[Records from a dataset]
╭──

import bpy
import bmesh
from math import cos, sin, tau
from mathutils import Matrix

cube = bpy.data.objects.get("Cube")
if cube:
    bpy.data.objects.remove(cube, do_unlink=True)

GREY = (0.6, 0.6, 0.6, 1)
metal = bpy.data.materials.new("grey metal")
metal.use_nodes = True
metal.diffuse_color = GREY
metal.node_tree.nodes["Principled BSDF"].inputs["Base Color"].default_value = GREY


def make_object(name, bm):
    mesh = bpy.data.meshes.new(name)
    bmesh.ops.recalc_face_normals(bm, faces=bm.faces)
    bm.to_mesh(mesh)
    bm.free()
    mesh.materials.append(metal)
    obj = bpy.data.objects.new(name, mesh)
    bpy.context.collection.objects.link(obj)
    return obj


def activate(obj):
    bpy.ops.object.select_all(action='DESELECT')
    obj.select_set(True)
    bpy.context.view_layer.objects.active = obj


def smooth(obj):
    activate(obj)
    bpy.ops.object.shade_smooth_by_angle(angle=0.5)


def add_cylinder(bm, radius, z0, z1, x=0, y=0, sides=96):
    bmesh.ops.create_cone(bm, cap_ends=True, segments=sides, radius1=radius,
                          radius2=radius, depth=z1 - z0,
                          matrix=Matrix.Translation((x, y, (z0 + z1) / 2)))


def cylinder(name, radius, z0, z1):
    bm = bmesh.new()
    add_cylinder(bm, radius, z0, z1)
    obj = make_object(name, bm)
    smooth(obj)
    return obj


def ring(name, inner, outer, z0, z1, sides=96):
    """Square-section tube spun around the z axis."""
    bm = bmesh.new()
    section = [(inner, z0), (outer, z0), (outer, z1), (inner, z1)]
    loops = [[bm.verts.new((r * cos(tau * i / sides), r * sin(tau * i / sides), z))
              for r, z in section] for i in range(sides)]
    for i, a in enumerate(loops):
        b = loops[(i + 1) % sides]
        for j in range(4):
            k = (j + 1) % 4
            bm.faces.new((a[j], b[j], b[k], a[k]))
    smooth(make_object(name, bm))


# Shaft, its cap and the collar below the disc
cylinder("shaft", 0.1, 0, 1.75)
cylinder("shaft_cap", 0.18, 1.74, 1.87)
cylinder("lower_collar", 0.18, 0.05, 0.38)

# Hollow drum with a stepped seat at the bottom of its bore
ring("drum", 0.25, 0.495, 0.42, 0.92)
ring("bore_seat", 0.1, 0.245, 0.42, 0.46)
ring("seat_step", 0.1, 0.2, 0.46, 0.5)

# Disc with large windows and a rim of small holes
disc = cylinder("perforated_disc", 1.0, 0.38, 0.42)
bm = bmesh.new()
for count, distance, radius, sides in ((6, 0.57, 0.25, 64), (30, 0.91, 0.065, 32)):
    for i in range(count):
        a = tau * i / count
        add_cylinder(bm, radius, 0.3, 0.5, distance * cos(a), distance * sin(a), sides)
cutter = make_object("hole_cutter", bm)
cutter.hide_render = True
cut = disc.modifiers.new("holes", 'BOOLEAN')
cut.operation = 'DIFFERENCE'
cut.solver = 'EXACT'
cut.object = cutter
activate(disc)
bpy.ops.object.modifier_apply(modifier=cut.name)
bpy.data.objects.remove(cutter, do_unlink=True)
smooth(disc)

╰──

Starting at the first line of the records above, please copy each line exactly until you reach the line containing "# Disc with". Include that line and stop there.

→ WRITTEN REPLY
import bpy
import bmesh
from math import cos, sin, tau
from mathutils import Matrix

cube = bpy.data.objects.get("Cube")
if cube:
    bpy.data.objects.remove(cube, do_unlink=True)

GREY = (0.6, 0.6, 0.6, 1)
metal = bpy.data.materials.new("grey metal")
metal.use_nodes = True
metal.diffuse_color = GREY
metal.node_tree.nodes["Principled BSDF"].inputs["Base Color"].default_value = GREY


def make_object(name, bm):
    mesh = bpy.data.meshes.new(name)
    bmesh.ops.recalc_face_normals(bm, faces=bm.faces)
    bm.to_mesh(mesh)
    bm.free()
    mesh.materials.append(metal)
    obj = bpy.data.objects.new(name, mesh)
    bpy.context.collection.objects.link(obj)
    return obj


def activate(obj):
    bpy.ops.object.select_all(action='DESELECT')
    obj.select_set(True)
    bpy.context.view_layer.objects.active = obj


def smooth(obj):
    activate(obj)
    bpy.ops.object.shade_smooth_by_angle(angle=0.5)


def add_cylinder(bm, radius, z0, z1, x=0, y=0, sides=96):
    bmesh.ops.create_cone(bm, cap_ends=True, segments=sides, radius1=radius,
                          radius2=radius, depth=z1 - z0,
                          matrix=Matrix.Translation((x, y, (z0 + z1) / 2)))


def cylinder(name, radius, z0, z1):
    bm = bmesh.new()
    add_cylinder(bm, radius, z0, z1)
    obj = make_object(name, bm)
    smooth(obj)
    return obj


def ring(name, inner, outer, z0, z1, sides=96):
    """Square-section tube spun around the z axis."""
    bm = bmesh.new()
    section = [(inner, z0), (outer, z0), (outer, z1), (inner, z1)]
    loops = [[bm.verts.new((r * cos(tau * i / sides), r * sin(tau * i / sides), z))
              for r, z in section] for i in range(sides)]
    for i, a in enumerate(loops):
        b = loops[(i + 1) % sides]
        for j in range(4):
            k = (j + 1) % 4
            bm.faces.new((a[j], b[j], b[k], a[k]))
    smooth(make_object(name, bm))


# Shaft, its cap and the collar below the disc
cylinder("shaft", 0.1, 0, 1.75)
cylinder("shaft_cap", 0.18, 1.74, 1.87)
cylinder("lower_collar", 0.18, 0.05, 0.38)

# Hollow drum with a stepped seat at the bottom of its bore
ring("drum", 0.25, 0.495, 0.42, 0.92)
ring("bore_seat", 0.1, 0.245, 0.42, 0.46)
ring("seat_step", 0.1, 0.2, 0.46, 0.5)

# Disc with large windows and a rim of small holes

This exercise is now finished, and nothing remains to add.